on Wofgang Streeck. 1984. "Co-determination: The Fourth Decade." B.
Wilpert & A. Sorge (eds.), International Perspectives on Organizational
School of Business
University of Alberta
T6G 2R6 CANADA
Almost all the
"internal" workforce representatives on Supervisory Boards are also
works councilors. These interlocking offices render the legally clear separation
of functions fictitious. The information obtained by someone as a member of the
Supervisory Board will also influence her/him in her/his capacity as a works councilor
and vice versa. The reality is a progressive de facto integration of workplace
and enterprise codetermination.
The presence of some
works councilors on the Supervisory Board strengthens the position of the works
council vis-à-vis the management. The fact that they have a say in the
appointment of members of the Management Board prevents career-oriented
managers from antagonizing the works councilors. Moreover, the Management Board
tries to avoid taking conflicts to the Supervisory Board, making
every effort to settle controversial issues beforehand.
A divergence between the interests of the employees of the company
and those of the union is likely to emerge. The employees are interested in narrow, immediate
economic benefits. The unions, on the other hand, derive part of their strength
from the sense of solidarity of all workers. Their credibility is based on their
ability to articulate and to defend overall workers' interests including the
interests of the unemployed.
Because they are better informed and have a deeper understanding
of the firm's economic situation than the rest of the workers, the works
councilors often find themselves in the position of having to defend management
decisions before their fellow workers.
facilitates the creation of a "productivity coalition," or
"company egoism," in that management, the internal employee
representatives, and the shareholders share a common interest in company-specific
interests. They'll do anything they can to promote the interests of the company
at the expense of other interest groups. For example, under codetermination
layoffs are almost impossible. As manpower policy grows inflexible, management
would work together with the employee representatives to turn the workforce more
productive, yet at the same time would refrain from hiring from the external
labor market, unless they are certain that the market will grow fast enough to
accommodate the extra production. In other words, the high efficiency of
individual companies goes hand in hand with adverse effects on the overall
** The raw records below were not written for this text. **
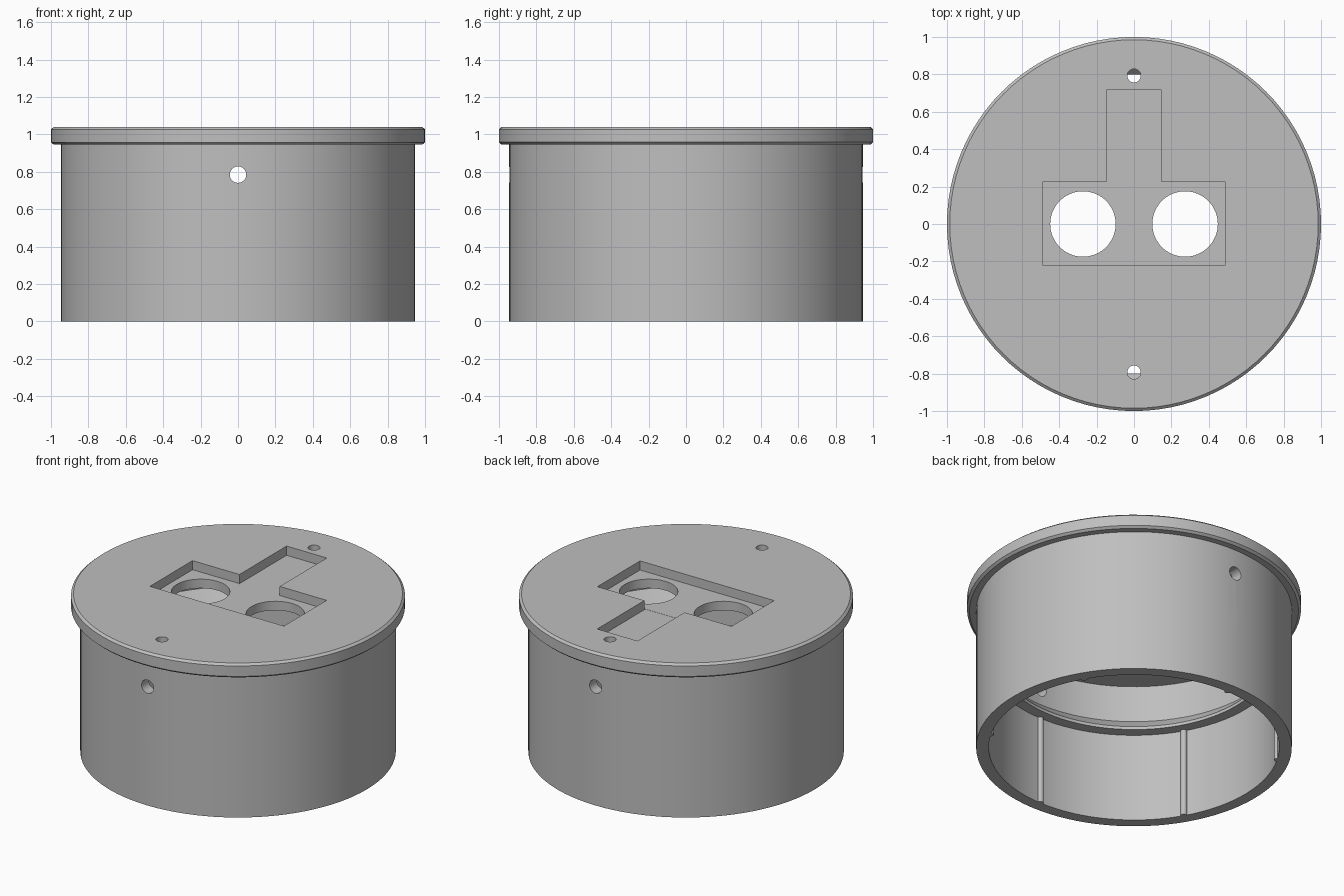
import bpy
import bmesh
import math
from mathutils import Matrix

if "Cube" in bpy.data.objects:
    bpy.data.objects.remove(bpy.data.objects["Cube"], do_unlink=True)

SEGMENTS = 96

grey = bpy.data.materials.new("plain_grey")
grey.use_nodes = True
colour = (0.52, 0.52, 0.52, 1)
grey.diffuse_color = colour
grey.node_tree.nodes["Principled BSDF"].inputs["Base Color"].default_value = colour


def finish(name, bm):
    """Turn a bmesh into a named object."""
    bmesh.ops.recalc_face_normals(bm, faces=bm.faces)
    mesh = bpy.data.meshes.new(name)
    bm.to_mesh(mesh)
    bm.free()
    mesh.materials.append(grey)
    obj = bpy.data.objects.new(name, mesh)
    bpy.context.collection.objects.link(obj)
    return obj


def lathe(name, profile, closed):
    """Spin a (radius, height) profile around z."""
    bm = bmesh.new()
    verts = [bm.verts.new((r, 0, z)) for r, z in profile]
    edges = [bm.edges.new(pair) for pair in zip(verts, verts[1:])]
    if closed:
        edges.append(bm.edges.new((verts[-1], verts[0])))
    bmesh.ops.spin(bm, geom=verts + edges, axis=(0, 0, 1), cent=(0, 0, 0),
                   angle=math.tau, steps=SEGMENTS, use_duplicate=False)
    bmesh.ops.remove_doubles(bm, verts=bm.verts, dist=0.0001)
    return finish(name, bm)


def cylinder(name, radius, depth, centre, rotation=None, segments=48):
    bm = bmesh.new()
    matrix = Matrix.Translation(centre) @ (rotation or Matrix())
    bmesh.ops.create_cone(bm, cap_ends=True, segments=segments, radius1=radius,
                          radius2=radius, depth=depth, matrix=matrix)
    return finish(name, bm)


def box(name, low, high):
    bm = bmesh.new()
    bmesh.ops.create_cube(bm, size=1)
    for v in bm.verts:
        v.co = [a if c < 0 else b for c, a, b in zip(v.co, low, high)]
    return finish(name, bm)


def cut(target, cutter):
    """Subtract the cutter for good and discard it."""
    bpy.context.view_layer.objects.active = target
    mod = target.modifiers.new("cut", "BOOLEAN")
    mod.operation = "DIFFERENCE"
    mod.solver = "EXACT"
    mod.object = cutter
    bpy.ops.object.modifier_apply(modifier=mod.name)
    bpy.data.objects.remove(cutter, do_unlink=True)


def smooth(obj):
    bpy.ops.object.select_all(action="DESELECT")
    obj.select_set(True)
    bpy.context.view_layer.objects.active = obj
    bpy.ops.object.shade_smooth_by_angle(angle=math.radians(25))


# Tube housing with an inner ledge that slopes back to the wall
housing = lathe("housing", [
    (0.945, 0), (0.945, 0.945), (0.87, 0.945), (0.87, 0.68),
    (0.80, 0.605), (0.80, 0.585), (0.87, 0.585), (0.87, 0)], True)

# Cross hole through the front and back walls
cut(housing, cylinder("cross_hole", 0.044, 3, (0, 0, 0.785),
                      Matrix.Rotation(math.pi / 2, 4, "X")))
smooth(housing)

# Lid: chamfered flange over a shallow plug
lid = lathe("lid", [
    (0, 0.92), (0.868, 0.92), (0.868, 0.945), (0.985, 0.945), (1, 0.958),
    (1, 1.027), (0.985, 1.04), (0, 1.04)], False)

# Recess, slot, two large openings and two screw holes
cut(lid, box("recess", (-0.49, -0.22, 0.98), (0.49, 0.225, 1.2)))
cut(lid, box("slot", (-0.147, 0.215, 0.979), (0.147, 0.717, 1.2)))
for side in (-1, 1):
    cut(lid, cylinder("opening", 0.175, 1, (side * 0.273, 0, 1), segments=64))
    cut(lid, cylinder("screw_hole", 0.036, 1, (0, side * 0.793, 1), segments=32))
smooth(lid)

# Six slim round ribs down the inside wall below the ledge
for i in range(6):
    angle = math.radians(30 + 60 * i)
    rib = cylinder(f"inner_rib_{i + 1}", 0.02, 0.585,
                   (0.872 * math.cos(angle), 0.872 * math.sin(angle), 0.2925),
                   segments=16)
    smooth(rib)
productivity of the economy.
6. Management in
codetermined enterprises is exposed to constant pressures to provide information
and to give reasons for its decisions. This has forced it to consider decisions
more thoroughly, to take more factors into account, to make underlying
assumptions more explicit, and to learn to communicate more effectively within the
organization, in general, and with the workforce in particular.
7. Research has demonstrated
that in companies in which the influence of the labor representatives on the
Supervisory Board is high, the influence of professional management is also
high; influence of shareholders, on the other hand, is negatively correlated
with management influence. Consequently, management can use larger portion of
profits for investment rather than for dividends.